Suffice to say, I was not prepared for the pain. Let's not dwell on how it still felt like a jackhammer was pounding inside my jaw by post-op day 10. Eating was more than a challenge. I started my first night (with gauze still packed in the freshly gouged holes in the back of my mouth) with half-melted ice cream, the only thing I could get into my mouth without wanting to call Dr. Kevorkian. The next morning, my pain induced coma kept me in bed until the early afternoon, at which point I tried to have some oatmeal. Bad choice. While delicious under normal circumstances, all that soluble fiber stickiness attached itself to my stitches, and I wasn't about to go spelunking to get it off. For the next few days, pudding was my best friend. That chocolate deliciousness slipped right down the gullet, no problems. Not exactly nutritionally sound, but at that point I was looking for calories any way I could get them. Four days post-op was potroast night, and it smelt so delicious that I couldn't not eat it. I chopped it up as small as I could and swallowed it whole. The mashed potatoes were easier. The corn, not so much.

So here are my survival tips to get through any sort of oral surgery/extraction/other dental torture without swearing off food altogether:

-Stick to semi-liquid foods the first two days: Think milk shakes (even pudding is too thick for now), but pour them into your mouth off a spoon, since no straws are allowed! Puckering your mouth hurts like a mo fo and can tear your sutures out.
-You need protein to heal up your mouth. Stick to tender meats (flaky fish are great) and cut them up. When you think the pieces are small enough, cut them some more.
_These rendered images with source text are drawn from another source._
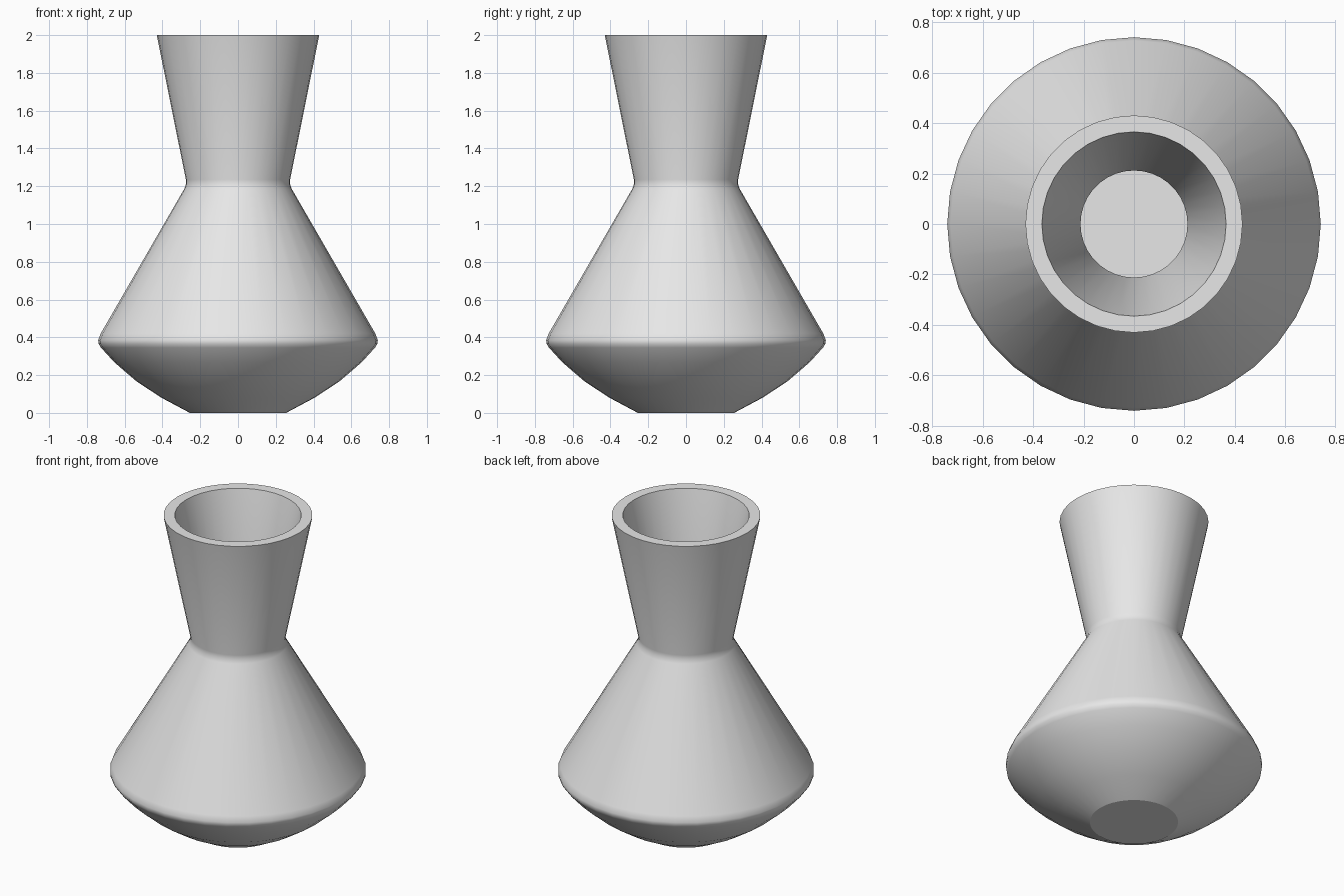
import bpy, bmesh, math

cube = bpy.data.objects.get("Cube")
if cube:
    bpy.data.objects.remove(cube, do_unlink=True)

SIDES = 36

# Outer wall from base to rim, as (radius, height)
outer = [(0.255, 0), (0.405, 0.08), (0.535, 0.165), (0.655, 0.268), (0.725, 0.345),
         (0.738, 0.365), (0.74, 0.385), (0.727, 0.42), (0.285, 1.185),
         (0.276, 1.21), (0.276, 1.235), (0.43, 2)]
# Inner wall from rim down to the floor
inner = [(0.365, 2), (0.212, 1.24), (0.212, 1.2), (0.225, 1.155), (0.66, 0.4),
         (0.66, 0.37), (0.6, 0.31), (0.5, 0.22), (0.38, 0.14), (0.235, 0.06)]

# Clay material
clay = bpy.data.materials.new("light_grey_clay")
clay.use_nodes = True
colour = (0.8, 0.8, 0.8, 1)
clay.diffuse_color = colour
clay.node_tree.nodes["Principled BSDF"].inputs["Base Color"].default_value = colour

# Turn the profile into rings, then skin them
bm = bmesh.new()
angles = [2 * math.pi * i / SIDES for i in range(SIDES)]
rings = [[bm.verts.new((r * math.cos(a), r * math.sin(a), z)) for a in angles]
         for r, z in outer + inner]
for low, high in zip(rings, rings[1:]):
    for i in range(SIDES):
        j = (i + 1) % SIDES
        bm.faces.new((low[i], low[j], high[j], high[i]))

# Base underside and inside floor
bm.faces.new(rings[0][::-1])
bm.faces.new(rings[-1])
bm.normal_update()

# Smooth walls; flat base, floor and rim with crisp borders
for face in bm.faces:
    face.smooth = abs(face.normal.z) < 0.99
for edge in bm.edges:
    edge.smooth = len({face.smooth for face in edge.link_faces}) == 1

mesh = bpy.data.meshes.new("vase")
bm.to_mesh(mesh)
bm.free()
mesh.materials.append(clay)
vase = bpy.data.objects.new("vase", mesh)
bpy.context.collection.objects.link(vase)
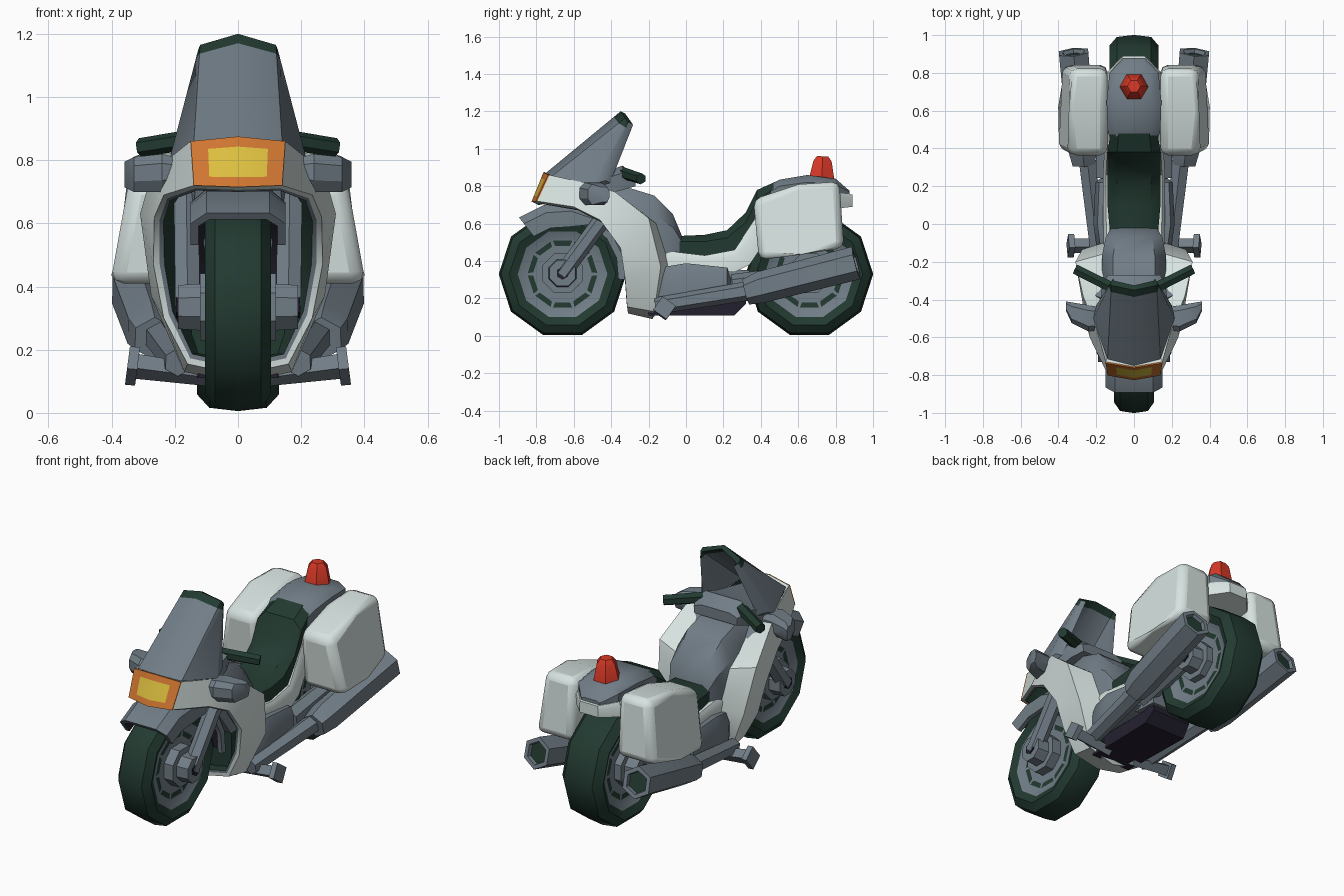
import bpy, bmesh, math
from mathutils import Vector as V

if "Cube" in bpy.data.objects:
    bpy.data.objects.remove(bpy.data.objects["Cube"])

def mat(name, r, g, b):
    m = bpy.data.materials.new(name)
    m.diffuse_color = (r, g, b, 1)
    m.use_nodes = True
    m.node_tree.nodes["Principled BSDF"].inputs["Base Color"].default_value = m.diffuse_color
    return m

MATS = [mat("grey metal", .165, .205, .24), mat("white paint", .68, .77, .75),
        mat("dark green rubber", .016, .042, .03), mat("dark purple", .018, .015, .03),
        mat("orange lamp", .62, .18, .03), mat("yellow lamp", .72, .52, .05),
        mat("red beacon", .68, .04, .02)]
GREY, WHITE, DARK, PURPLE, ORANGE, YELLOW, RED = range(7)

def loft(name, rings, color, start=True, end=True, mirror=False, smooth=30, bevel=0, wrap=False, slots=None):
    """Skin closed rings; color is an index or a rule color(i, j); caps use i=-1 / i=len."""
    rule = color if callable(color) else (lambda i, j: color)
    bm = bmesh.new()
    vs = [[bm.verts.new(p) for p in r] for r in rings]
    n, m = len(rings[0]), len(rings)
    picked = []
    for i in range(m if wrap else m - 1):
        for j in range(n):
            f = bm.faces.new((vs[i][j], vs[i][(j + 1) % n], vs[(i + 1) % m][(j + 1) % n], vs[(i + 1) % m][j]))
            f.material_index = rule(i, j)
            if slots and i in slots:
                picked.append(f)
    if start:
        bm.faces.new(vs[0]).material_index = rule(-1, 0)
    if end:
        bm.faces.new(vs[-1]).material_index = rule(m, 0)
    bmesh.ops.recalc_face_normals(bm, faces=bm.faces)
    if picked:
        bmesh.ops.inset_individual(bm, faces=picked, thickness=.011)
        for f in picked:
            f.material_index = DARK
    me = bpy.data.meshes.new(name)
    bm.to_mesh(me)
    bm.free()
    for mt in MATS:
        me.materials.append(mt)
    me.shade_smooth()
    me.set_sharp_from_angle(angle=math.radians(smooth))
    ob = bpy.data.objects.new(name, me)
    bpy.context.collection.objects.link(ob)
    if bevel:
        b = ob.modifiers.new("bevel", "BEVEL")
        b.width, b.segments, b.limit_method, b.angle_limit = bevel, 2, 'ANGLE', math.radians(40)
    if mirror:
        ob.modifiers.new("mirror", "MIRROR").merge_threshold = .0005
    return ob

def tube(name, path, n, color, endcolor=None, mirror=True, rot=.5, smooth=30):
    """path: (x, y, z, radius) along one straight axis."""
    d = (V(path[-1][:3]) - V(path[0][:3])).normalized()
    u = d.cross(V((0, 0, 1)) if abs(d.z) < .9 else V((0, 1, 0))).normalized()
    w = d.cross(u)
    rings = [[V(p[:3]) + p[3] * (u * math.cos((k + rot) * math.tau / n) + w * math.sin((k + rot) * math.tau / n))
              for k in range(n)] for p in path]
    ec = color if endcolor is None else endcolor
    return loft(name, rings, lambda i, j: ec if i == len(path) else color, mirror=mirror, smooth=smooth)

def body(name, rows, color, inner=.65, smooth=35):
    """Symmetric body from (y, top, bottom, half width) rows with chamfered shoulders."""
    rings = []
    for y, t, b, w in rows:
        s = t - (t - b) * .3
        half = [(w * inner, t), (w, s), (w * .97, b)]
        rings.append([V((x, y, z)) for x, z in half] + [V((-x, y, z)) for x, z in half[::-1]])
    return loft(name, rings, color, smooth=smooth)

# wheels: lathed tyre, rim with slots, hub
def wheel(name, y, w):
    prof = [(.3 * w, .10), (.6 * w, .105), (.62 * w, .15), (.64 * w, .195), (.82 * w, .24), (w, .285), (.7 * w, .33)]
    prof = prof + [(0, .341)] + [(-x, r) for x, r in prof[::-1]]
    rings = [[V((x, y + r * math.cos((k + .0) * math.tau / 10), .33 + r * math.sin(k * math.tau / 10)))
              for k in range(10)] for x, r in prof]
    loft(name, rings, lambda i, j: DARK if 4 <= i <= 9 else GREY, smooth=40, slots=(2, 11))
wheel("front_wheel", -.66, .105)
wheel("rear_wheel", .66, .13)
for nm, y, x in (("front_hub", -.66, .1), ("rear_hub", .66, .1)):
    tube(nm, [(.04, y, .335, .115), (x + .02, y, .335, .115), (x + .02, y, .335, .08), (x + .09, y, .335, .075)], 8, GREY)
    tube(nm + "_bolt", [(x, y, .335, .035), (x + .096, y, .335, .035)], 6, PURPLE)

# front fork and rear swing arm
tube("fork_leg", [(.16, -.665, .325, .045), (.165, -.36, .74, .045)], 6, GREY)
tube("swing_arm", [(.15, .25, .27, .06), (.16, .68, .34, .045)], 6, GREY)

# front fender: arched strip around the wheel
rings = []
for a in (128, 105, 82, 60, 38, 16, -6):
    low = .25 if a > 70 else .30
    sec = [(.15, low), (.15, .335), (.1, .378)]
    sec2 = [(.09, .352), (.125, .325), (.125, low)]
    pts = sec + [(-x, r) for x, r in sec[::-1]] + [(-x, r) for x, r in sec2[::-1]] + sec2
    c, s = math.cos(math.radians(a)), math.sin(math.radians(a))
    rings.append([V((x, -.66 + r * c, .335 + r * s)) for x, r in pts])
loft("front_fender", rings, lambda i, j: PURPLE if 6 <= j <= 10 else GREY)

# fairing: loop of sections from nose centre round to the belly
F = [(0, -.82, .715), (.14, -.795, .72), (.235, -.6, .69), (.265, -.46, .62), (.268, -.35, .47),
     (.235, -.325, .3), (.16, -.315, .155), (0, -.31, .12)]
R = [(0, -.755, .875), (.15, -.73, .86), (.2, -.55, .82), (.27, -.38, .77), (.31, -.2, .63),
     (.275, -.135, .37), (.17, -.17, .13), (0, -.18, .09)]
mid = V((0, -.35, .48))
rings = []
for i, (f, r) in enumerate(zip(F, R)):
    f, r = V(f), V(r)
    def shrink(p, t):
        q = p + (mid - p).normalized() * t
        if p.x == 0:
            q.x = 0
        return q
    ri = shrink(r, .04) if i < 3 else V((r.x * .42, r.y + .05, r.z + (.45 - r.z) * .2))
    f1, f2 = shrink(f, .02), shrink(f, .035)
    rings.append([f, r, ri, f2, f1])
loft("fairing", rings, lambda i, j: (WHITE, WHITE, DARK, GREY, WHITE)[j], start=False, end=False, mirror=True)

# headlight panel over the nose
rings = []
for u in (0, .64, 1):
    lo, hi = V(F[0]).lerp(V(F[1]), u), V(R[0]).lerp(V(R[1]), u)
    off = V((0, -.007, 0))
    rings.append([lo.lerp(hi, v) + off for v in (0, .2, .8, 1)] + [hi, lo])
loft("headlight", rings, lambda i, j: YELLOW if (i, j) == (0, 1) else ORANGE, start=False, mirror=True)

# windshield with dark top strip
B = [(0, -.75, .87), (.14, -.715, .855), (.215, -.5, .81), (.2, -.43, .83)]
T = [(0, -.35, 1.2), (.12, -.325, 1.165), (.126, -.315, 1.15), (.122, -.308, 1.14)]
rings = []
for b, t in zip(B, T):
    b, t = V(b), V(t)
    inn = lambda p: V((p.x * .88, p.y + .025, p.z - .012))
    rings.append([b, b.lerp(t, .91), t, inn(t), inn(b.lerp(t, .91)), inn(b)])
loft("windshield", rings, lambda i, j: DARK if j in (1, 2, 3) else GREY, start=False, mirror=True)

# side pods (mirrors) and handlebar
pod = lambda x, y, hy, z, hz: [V((x, y + hy * a, z + hz * b)) for a, b in
                               ((-1, -.4), (-.6, -1), (.6, -1), (1, -.4), (1, .5), (.6, 1), (-.6, 1), (-1, .5))]
loft("side_pod", [pod(.18, -.5, .06, .76, .045), pod(.24, -.5, .07, .76, .06),
                  pod(.33, -.47, .055, .755, .055), pod(.36, -.435, .025, .755, .04)], GREY, mirror=True)
tube("hand_grip", [(.12, -.335, .87, .032), (.31, -.24, .84, .03)], 6, DARK)
body("dashboard", [(-.66, .84, .76, .14), (-.45, .87, .75, .18), (-.34, .91, .78, .17), (-.27, .86, .8, .14)], GREY)

# tank, seat, white frame panel, tail
body("fuel_tank", [(-.5, .8, .7, .14), (-.3, .79, .4, .17), (-.17, .75, .4, .17), (-.07, .65, .42, .15),
                   (-.02, .53, .43, .12)], GREY)
body("seat", [(-.13, .53, .44, .12), (.1, .54, .42, .14), (.22, .565, .43, .14), (.32, .66, .48, .14),
              (.38, .78, .6, .14), (.48, .825, .72, .125)], DARK)
body("frame_panel", [(-.15, .46, .35, .16), (.1, .43, .35, .165), (.26, .46, .34, .165), (.34, .58, .38, .16),
                     (.42, .7, .5, .155), (.55, .75, .64, .15), (.8, .765, .68, .145), (.89, .755, .69, .06)], WHITE, .9)
body("tail_cover", [(.42, .79, .66, .12), (.5, .835, .72, .14), (.65, .86, .73, .145), (.8, .84, .745, .13),
                    (.875, .775, .75, .06)], GREY)

# engine, core and belly
body("core", [(-.27, .7, .17, .15), (-.1, .6, .15, .15)], DARK)
body("engine", [(-.18, .3, .2, .16), (-.11, .37, .2, .2), (0, .388, .2, .215), (.22, .365, .21, .205),
                (.24, .3, .22, .18)], GREY, .9)
body("gearbox", [(.2, .36, .2, .16), (.34, .35, .2, .15)], GREY)
body("belly_pan", [(-.2, .22, .11, .13), (.26, .22, .11, .14), (.32, .25, .17, .13)], PURPLE)

# exhausts and foot pegs
tube("exhaust_pipe", [(.19, -.16, .16, .045), (.25, .36, .245, .052)], 6, GREY)
tube("muffler", [(.265, .32, .235, .07), (.275, .4, .26, .085), (.32, .91, .39, .09), (.32, .91, .39, .065),
                 (.318, .89, .385, .06)], 6, GREY, DARK)
tube("foot_peg", [(.08, -.115, .115, .032), (.318, -.115, .147, .04), (.318, -.115, .147, .062),
                  (.35, -.115, .15, .062)], 4, GREY, rot=0.1)

# saddlebags
outline = [(.36, .73), (.6, .81), (.82, .825), (.845, .47), (.62, .435), (.39, .405)]
outer = [.34, .365, .335, .375, .425, .40]
loft("saddlebag", [[V((.14, y, z)) for y, z in outline], [V((x, y, z)) for x, (y, z) in zip(outer, outline)]],
     WHITE, mirror=True, bevel=.04, smooth=60)

# beacon
tube("beacon", [(0, .725, .81, .082), (0, .725, .83, .08), (0, .73, .935, .056), (0, .73, .96, .035)], 6, RED,
     mirror=False, rot=0)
Better than pureed chicken, that's for sure.
-Get some Vitamin C for wound healing from some OJ. Easy to pour down your throat, but try not to swirl it around your mouth. The acidity could sting your "holes," as the dental profession responsible for their existence so lovingly refer to them.
-Tender cooked veggies are easy to mash up and get down, and the vitamins and minerals will help you heal more quickly. Boiling may be your best option, but if you'd like to retain more vitamins, just steam them to death.

One way to prolong your suffering: Chew with your front teeth. I thought I was helping myself out by keeping any food I ate away from my holes, but my oral surgeon let me know that by chomping away with my incisors, I was straining my jaw and extending my torment longer than necessary. Just deal with the fact that once you can tolerate moving your jaw more than a fraction of an inch to chew, you are going to stash away half of every mouthful in those holes. Gargling gets most of it out and lets you enjoy every meal at least one and a half times.

I ended up losing 5 pounds over the course of the two weeks of intense pain and "functional capacity affecting intake," as we in the clinical field call circumstances like these. I would hardly classify myself as malnourished, and I gained all the weight back when I started eating again. So if you're looking for a (not so) quick way to lose (but not really) 10 pounds, I've got a great oral surgeon for you.